(Saved data entries)
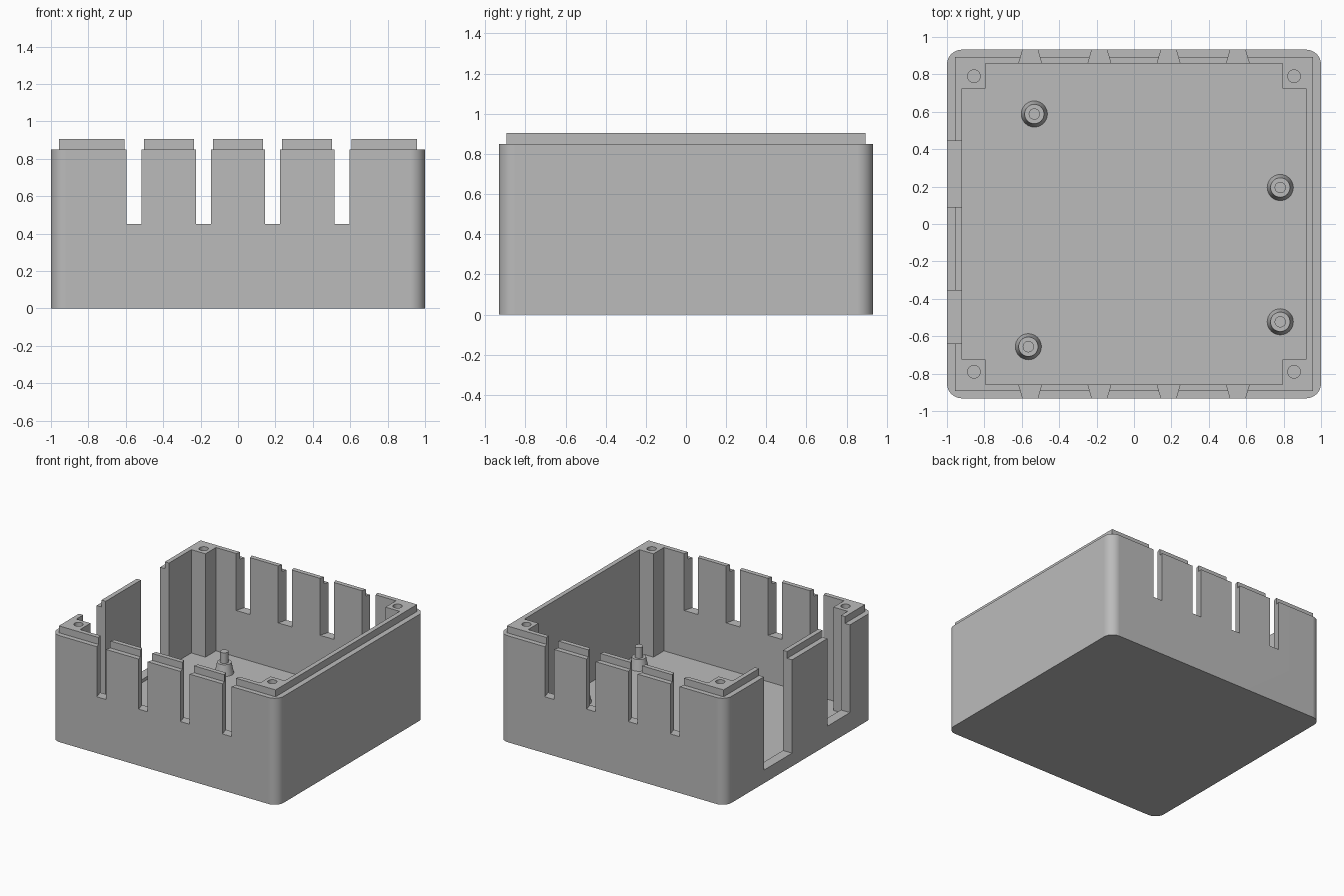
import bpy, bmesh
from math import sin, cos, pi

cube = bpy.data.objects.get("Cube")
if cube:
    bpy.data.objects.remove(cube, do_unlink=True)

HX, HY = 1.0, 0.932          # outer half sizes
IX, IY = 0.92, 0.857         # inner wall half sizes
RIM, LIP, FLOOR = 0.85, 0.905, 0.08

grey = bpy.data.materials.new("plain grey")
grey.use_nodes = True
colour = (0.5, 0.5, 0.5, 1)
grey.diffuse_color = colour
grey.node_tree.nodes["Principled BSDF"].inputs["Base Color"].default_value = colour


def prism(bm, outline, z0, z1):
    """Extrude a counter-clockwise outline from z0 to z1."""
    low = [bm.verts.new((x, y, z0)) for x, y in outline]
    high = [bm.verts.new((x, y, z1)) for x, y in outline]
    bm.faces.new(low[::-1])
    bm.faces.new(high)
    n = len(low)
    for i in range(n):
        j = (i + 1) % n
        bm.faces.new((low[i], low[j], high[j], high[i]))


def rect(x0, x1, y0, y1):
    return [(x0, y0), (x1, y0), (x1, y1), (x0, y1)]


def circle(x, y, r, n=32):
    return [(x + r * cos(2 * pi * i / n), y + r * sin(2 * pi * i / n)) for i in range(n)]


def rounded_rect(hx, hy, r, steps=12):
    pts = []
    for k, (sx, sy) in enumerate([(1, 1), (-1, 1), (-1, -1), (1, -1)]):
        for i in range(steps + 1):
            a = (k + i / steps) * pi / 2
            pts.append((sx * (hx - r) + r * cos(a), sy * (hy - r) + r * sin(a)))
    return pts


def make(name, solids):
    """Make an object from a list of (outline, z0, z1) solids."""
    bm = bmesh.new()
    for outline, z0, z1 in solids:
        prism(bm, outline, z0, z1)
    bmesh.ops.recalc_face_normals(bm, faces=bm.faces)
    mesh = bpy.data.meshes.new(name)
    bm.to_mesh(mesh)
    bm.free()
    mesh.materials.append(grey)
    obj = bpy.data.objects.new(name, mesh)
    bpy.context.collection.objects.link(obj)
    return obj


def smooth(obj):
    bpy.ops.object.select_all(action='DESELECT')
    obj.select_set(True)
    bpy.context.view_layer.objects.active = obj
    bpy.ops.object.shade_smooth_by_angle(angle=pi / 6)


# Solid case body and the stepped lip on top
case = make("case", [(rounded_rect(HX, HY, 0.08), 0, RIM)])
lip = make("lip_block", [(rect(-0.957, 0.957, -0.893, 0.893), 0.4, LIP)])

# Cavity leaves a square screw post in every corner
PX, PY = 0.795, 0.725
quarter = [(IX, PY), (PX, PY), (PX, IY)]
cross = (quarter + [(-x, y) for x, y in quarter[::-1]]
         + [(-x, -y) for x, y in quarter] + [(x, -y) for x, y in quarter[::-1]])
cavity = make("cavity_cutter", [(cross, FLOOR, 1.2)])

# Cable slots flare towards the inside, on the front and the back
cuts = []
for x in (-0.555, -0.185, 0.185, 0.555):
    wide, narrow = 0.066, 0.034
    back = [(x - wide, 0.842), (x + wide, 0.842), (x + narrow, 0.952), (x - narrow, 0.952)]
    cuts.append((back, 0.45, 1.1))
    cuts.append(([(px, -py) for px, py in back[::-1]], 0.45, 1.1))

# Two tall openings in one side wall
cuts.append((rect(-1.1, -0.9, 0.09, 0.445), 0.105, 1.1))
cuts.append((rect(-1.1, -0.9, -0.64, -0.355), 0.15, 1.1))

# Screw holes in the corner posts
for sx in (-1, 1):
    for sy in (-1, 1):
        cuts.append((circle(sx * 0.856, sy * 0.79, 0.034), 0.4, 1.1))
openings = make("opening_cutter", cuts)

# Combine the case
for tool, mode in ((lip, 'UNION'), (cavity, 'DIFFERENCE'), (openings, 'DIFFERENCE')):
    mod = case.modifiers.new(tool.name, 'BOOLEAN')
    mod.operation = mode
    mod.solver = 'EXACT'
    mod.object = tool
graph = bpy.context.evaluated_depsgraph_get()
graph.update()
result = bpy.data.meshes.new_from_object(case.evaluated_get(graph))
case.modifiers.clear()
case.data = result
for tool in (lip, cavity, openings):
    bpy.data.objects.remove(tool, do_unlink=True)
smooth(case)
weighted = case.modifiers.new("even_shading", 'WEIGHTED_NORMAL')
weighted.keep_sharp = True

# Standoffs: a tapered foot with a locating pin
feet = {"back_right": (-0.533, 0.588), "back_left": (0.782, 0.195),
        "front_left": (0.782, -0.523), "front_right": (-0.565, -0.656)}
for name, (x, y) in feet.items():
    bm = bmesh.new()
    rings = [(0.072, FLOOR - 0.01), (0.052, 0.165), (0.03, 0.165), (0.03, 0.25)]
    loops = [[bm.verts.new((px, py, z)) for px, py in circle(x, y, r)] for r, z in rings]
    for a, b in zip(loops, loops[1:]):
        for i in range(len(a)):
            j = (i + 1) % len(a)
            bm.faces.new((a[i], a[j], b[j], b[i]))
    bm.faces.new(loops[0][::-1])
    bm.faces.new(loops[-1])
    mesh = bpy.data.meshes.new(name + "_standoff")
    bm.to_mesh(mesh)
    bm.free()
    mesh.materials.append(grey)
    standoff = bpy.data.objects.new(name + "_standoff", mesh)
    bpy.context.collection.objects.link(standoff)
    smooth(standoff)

(TASK DETAILS)
The answer must consist of every line from the data that holds the string "objects".

(TASK SOLUTION)
cube = bpy.data.objects.get("Cube")
    bpy.data.objects.remove(cube, do_unlink=True)
    obj = bpy.data.objects.new(name, mesh)
    bpy.context.collection.objects.link(obj)
    bpy.context.view_layer.objects.active = obj
    bpy.data.objects.remove(tool, do_unlink=True)
    standoff = bpy.data.objects.new(name + "_standoff", mesh)
    bpy.context.collection.objects.link(standoff)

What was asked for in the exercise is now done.